    Where there was once anger is now apathy; a resignation of just how average England have become. The FA should be horrified. Gareth Southgate is the latest manager unable to energise a team who, for the last 8-10 years, has been in terminal decline.

    Although when the rot set in is probably up for debate given England’s appalling record in major tournaments outside of their own shores.

    Of course, the players who huffed and puffed past Slovenia are vastly different from the ‘Golden Generation’ of Terry, Ferdinand, Neville, Cole, Lampard, Campbell, Gerrard, Beckham, Scholes, Owen and a young Rooney who, at various times in the last decade, were world class players domestically, but rarely replicated it in national colours.

    Southgate can only use the tools at his disposal and a dwindling player pool means it didn’t take much before he was left fielding a midfield duo of Jordan Henderson and Eric Dier. Ironically, in style they’re as English as they come.

    Committed and combative but neither particularly technically-blessed and with a penchant for David Batty-ing it sideways rather than providing any passing craft in the final third. But we shouldn’t be surprised, even if Kane and Dele Alli can string together a couple of performances in Russia, the best they can hope for is a knockout match.

    Even Southgate is already talking up the tournament as a learning curve for his squad – 13 of this 25-man group being 24 or younger – and that is no bad thing, but it doesn’t address the fundamental problem that continues to erode the national team.

    Harry Kane (R)

    Star man: Kane.

    The two main pillars of the game in England: the Premier League and the FA are as distant as they’ve ever been, the cracks as wide as Southgate’s ever-furrowing brow.

    The league where all 25 of his players were drawn from has never been in ruder financial health nor more popular. And yet England as a football nation have arguably never been so poor and forgettable. Richard Scudamore’s role as executve chairman of the Premier League is to maintain the success and financial interest of the product he oversees, and he does it very well.

    To achieve that he’s enabled a free-market model open to overseas ownership, which has resulted in the construction of superteams at Manchester United, City, Chelsea and to a lesser extent Liverpool, Tottenham and Arsenal.

    An arm’s race in buying players and recruiting the world’s best coaches has ensued and left the national game on the sidelines. Interests lie in growing the global brands of clubs; international football an awkward afterthought of ill-timed injuries and disrupting fixture lists.

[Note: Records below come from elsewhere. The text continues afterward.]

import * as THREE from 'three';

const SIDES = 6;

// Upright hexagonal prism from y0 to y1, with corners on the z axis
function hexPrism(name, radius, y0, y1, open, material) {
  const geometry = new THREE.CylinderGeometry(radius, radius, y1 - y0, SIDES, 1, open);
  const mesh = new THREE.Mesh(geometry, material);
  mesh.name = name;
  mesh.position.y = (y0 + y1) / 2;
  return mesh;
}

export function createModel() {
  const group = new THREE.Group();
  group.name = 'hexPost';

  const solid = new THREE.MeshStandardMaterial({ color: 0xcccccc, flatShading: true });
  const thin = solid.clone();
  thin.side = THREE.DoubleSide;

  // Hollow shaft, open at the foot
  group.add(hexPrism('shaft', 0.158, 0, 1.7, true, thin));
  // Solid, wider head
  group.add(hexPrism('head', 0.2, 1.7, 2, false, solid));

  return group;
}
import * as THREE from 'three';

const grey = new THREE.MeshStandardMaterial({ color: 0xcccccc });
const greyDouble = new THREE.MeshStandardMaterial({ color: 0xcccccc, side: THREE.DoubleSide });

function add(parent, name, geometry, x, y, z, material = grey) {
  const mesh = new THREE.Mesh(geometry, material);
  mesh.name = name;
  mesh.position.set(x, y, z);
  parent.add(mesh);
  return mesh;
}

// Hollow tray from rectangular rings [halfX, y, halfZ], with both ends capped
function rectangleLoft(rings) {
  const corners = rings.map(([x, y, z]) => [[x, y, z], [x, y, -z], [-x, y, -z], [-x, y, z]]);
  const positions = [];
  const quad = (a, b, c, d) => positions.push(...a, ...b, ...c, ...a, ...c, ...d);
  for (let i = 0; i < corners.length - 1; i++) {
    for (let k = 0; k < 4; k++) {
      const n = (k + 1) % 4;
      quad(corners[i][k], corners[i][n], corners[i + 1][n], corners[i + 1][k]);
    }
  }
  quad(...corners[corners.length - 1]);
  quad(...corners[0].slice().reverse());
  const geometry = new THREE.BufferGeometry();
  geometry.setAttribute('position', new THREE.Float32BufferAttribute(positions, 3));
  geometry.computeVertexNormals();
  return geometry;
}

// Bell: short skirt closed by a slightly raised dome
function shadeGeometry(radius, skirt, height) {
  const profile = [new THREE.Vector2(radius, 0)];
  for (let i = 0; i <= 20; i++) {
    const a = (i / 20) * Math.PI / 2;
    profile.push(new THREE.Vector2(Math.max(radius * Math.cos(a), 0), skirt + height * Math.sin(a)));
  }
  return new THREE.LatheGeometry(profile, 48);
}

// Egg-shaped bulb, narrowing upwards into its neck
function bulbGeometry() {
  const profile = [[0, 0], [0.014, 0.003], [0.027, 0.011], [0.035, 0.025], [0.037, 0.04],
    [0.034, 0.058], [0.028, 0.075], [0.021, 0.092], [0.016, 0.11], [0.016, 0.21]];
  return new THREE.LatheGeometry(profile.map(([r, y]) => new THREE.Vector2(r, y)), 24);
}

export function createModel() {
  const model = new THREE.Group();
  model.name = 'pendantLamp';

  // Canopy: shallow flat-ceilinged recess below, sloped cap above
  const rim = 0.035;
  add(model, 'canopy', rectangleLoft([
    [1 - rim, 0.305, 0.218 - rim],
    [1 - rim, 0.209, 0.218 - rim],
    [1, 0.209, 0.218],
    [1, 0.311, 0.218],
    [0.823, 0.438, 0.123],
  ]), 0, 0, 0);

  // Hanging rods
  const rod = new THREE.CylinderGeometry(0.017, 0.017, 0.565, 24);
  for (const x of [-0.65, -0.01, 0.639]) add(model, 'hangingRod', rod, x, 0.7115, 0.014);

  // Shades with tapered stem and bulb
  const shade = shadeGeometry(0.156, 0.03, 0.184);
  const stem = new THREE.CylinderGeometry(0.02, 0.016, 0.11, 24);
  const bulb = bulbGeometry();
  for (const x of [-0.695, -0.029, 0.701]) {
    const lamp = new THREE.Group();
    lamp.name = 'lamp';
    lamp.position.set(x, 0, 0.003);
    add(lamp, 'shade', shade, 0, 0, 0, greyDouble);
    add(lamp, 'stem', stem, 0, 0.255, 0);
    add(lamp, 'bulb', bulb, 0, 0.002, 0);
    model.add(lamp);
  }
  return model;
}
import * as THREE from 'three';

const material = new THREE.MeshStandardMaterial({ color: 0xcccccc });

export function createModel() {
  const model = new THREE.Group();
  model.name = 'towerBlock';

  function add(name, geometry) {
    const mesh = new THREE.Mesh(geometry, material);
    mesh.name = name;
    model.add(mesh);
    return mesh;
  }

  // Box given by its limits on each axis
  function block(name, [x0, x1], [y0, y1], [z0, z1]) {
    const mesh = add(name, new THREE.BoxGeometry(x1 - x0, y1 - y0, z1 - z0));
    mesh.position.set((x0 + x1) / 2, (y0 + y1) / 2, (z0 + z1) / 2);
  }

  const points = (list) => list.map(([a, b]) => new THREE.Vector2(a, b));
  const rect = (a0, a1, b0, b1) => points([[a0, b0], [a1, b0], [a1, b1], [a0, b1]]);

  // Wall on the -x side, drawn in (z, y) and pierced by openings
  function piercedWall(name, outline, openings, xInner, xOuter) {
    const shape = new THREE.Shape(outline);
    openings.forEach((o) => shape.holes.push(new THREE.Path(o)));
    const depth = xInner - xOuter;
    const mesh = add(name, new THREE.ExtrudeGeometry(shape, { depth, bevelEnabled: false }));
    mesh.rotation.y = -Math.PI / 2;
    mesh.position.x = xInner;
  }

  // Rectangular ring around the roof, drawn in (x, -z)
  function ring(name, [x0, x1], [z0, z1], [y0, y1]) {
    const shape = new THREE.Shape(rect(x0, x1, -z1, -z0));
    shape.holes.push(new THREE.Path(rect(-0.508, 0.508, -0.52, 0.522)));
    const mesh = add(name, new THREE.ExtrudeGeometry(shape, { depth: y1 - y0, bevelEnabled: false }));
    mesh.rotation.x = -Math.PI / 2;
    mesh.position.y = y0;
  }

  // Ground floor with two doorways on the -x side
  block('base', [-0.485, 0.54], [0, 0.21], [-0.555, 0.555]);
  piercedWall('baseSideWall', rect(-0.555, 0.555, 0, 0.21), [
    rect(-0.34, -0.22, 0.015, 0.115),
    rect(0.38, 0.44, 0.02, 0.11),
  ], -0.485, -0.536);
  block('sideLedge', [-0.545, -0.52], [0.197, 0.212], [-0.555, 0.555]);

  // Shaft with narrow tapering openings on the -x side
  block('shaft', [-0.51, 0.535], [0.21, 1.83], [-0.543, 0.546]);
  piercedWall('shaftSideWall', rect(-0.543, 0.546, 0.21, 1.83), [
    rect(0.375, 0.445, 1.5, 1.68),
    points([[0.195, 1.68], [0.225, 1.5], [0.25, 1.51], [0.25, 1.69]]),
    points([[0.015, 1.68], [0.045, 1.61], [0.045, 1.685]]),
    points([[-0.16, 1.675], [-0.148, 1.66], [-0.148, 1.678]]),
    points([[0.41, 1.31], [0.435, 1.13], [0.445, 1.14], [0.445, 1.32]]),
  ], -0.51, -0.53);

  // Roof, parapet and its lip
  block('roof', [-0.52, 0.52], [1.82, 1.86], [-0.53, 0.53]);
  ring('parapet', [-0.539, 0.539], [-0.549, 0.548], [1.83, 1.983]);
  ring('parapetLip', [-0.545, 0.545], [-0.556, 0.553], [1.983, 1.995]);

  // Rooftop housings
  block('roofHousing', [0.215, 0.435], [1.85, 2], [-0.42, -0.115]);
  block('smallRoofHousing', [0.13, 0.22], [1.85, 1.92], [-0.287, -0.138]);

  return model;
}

    And that attitude, as England fall further into irrelevance, is now mirrored by fans. The financial risk of failure is too great for United, City or Chelsea – winners of six of the last eight FA Youth Cup, no less – to patiently wait for homegrown prospects to develop or a young and upcoming coach to learn his spurs.

    The same is true, to a lesser extent, at the other end of the table where relegation comes with a financial hit. That’s why we have a situation where an inexperienced Southgate is in charge of the England team and if he were to leave, the best alternative would probably be Burnley’s Sean Dyche.

    A fine manager but indicative of the lack of feasible options out there. That is what’s happening at macro level. Below, we have academies matching their first teams in terms of cosmopolitan talents, and just last week it was revealed the cost of loaning a young player from a top Premier League club for a season was around £750,000.

    Guess what the answer tends to be. This then overvalues English players who make the breakthrough, via luck or judgement, and they are rewarded contracts in excess of £50,000 after just a handful of appearances, earn quick caps, and the self-determination to succeed becomes ever-harder.

    It’s a never-ending cycle of the Premier League expanding with the bubble indirectly bursting on the national team. One is leading the other, when it should be a relationship of mutual benefit. It’s all as disjointed as any of Henderson crossfield passes.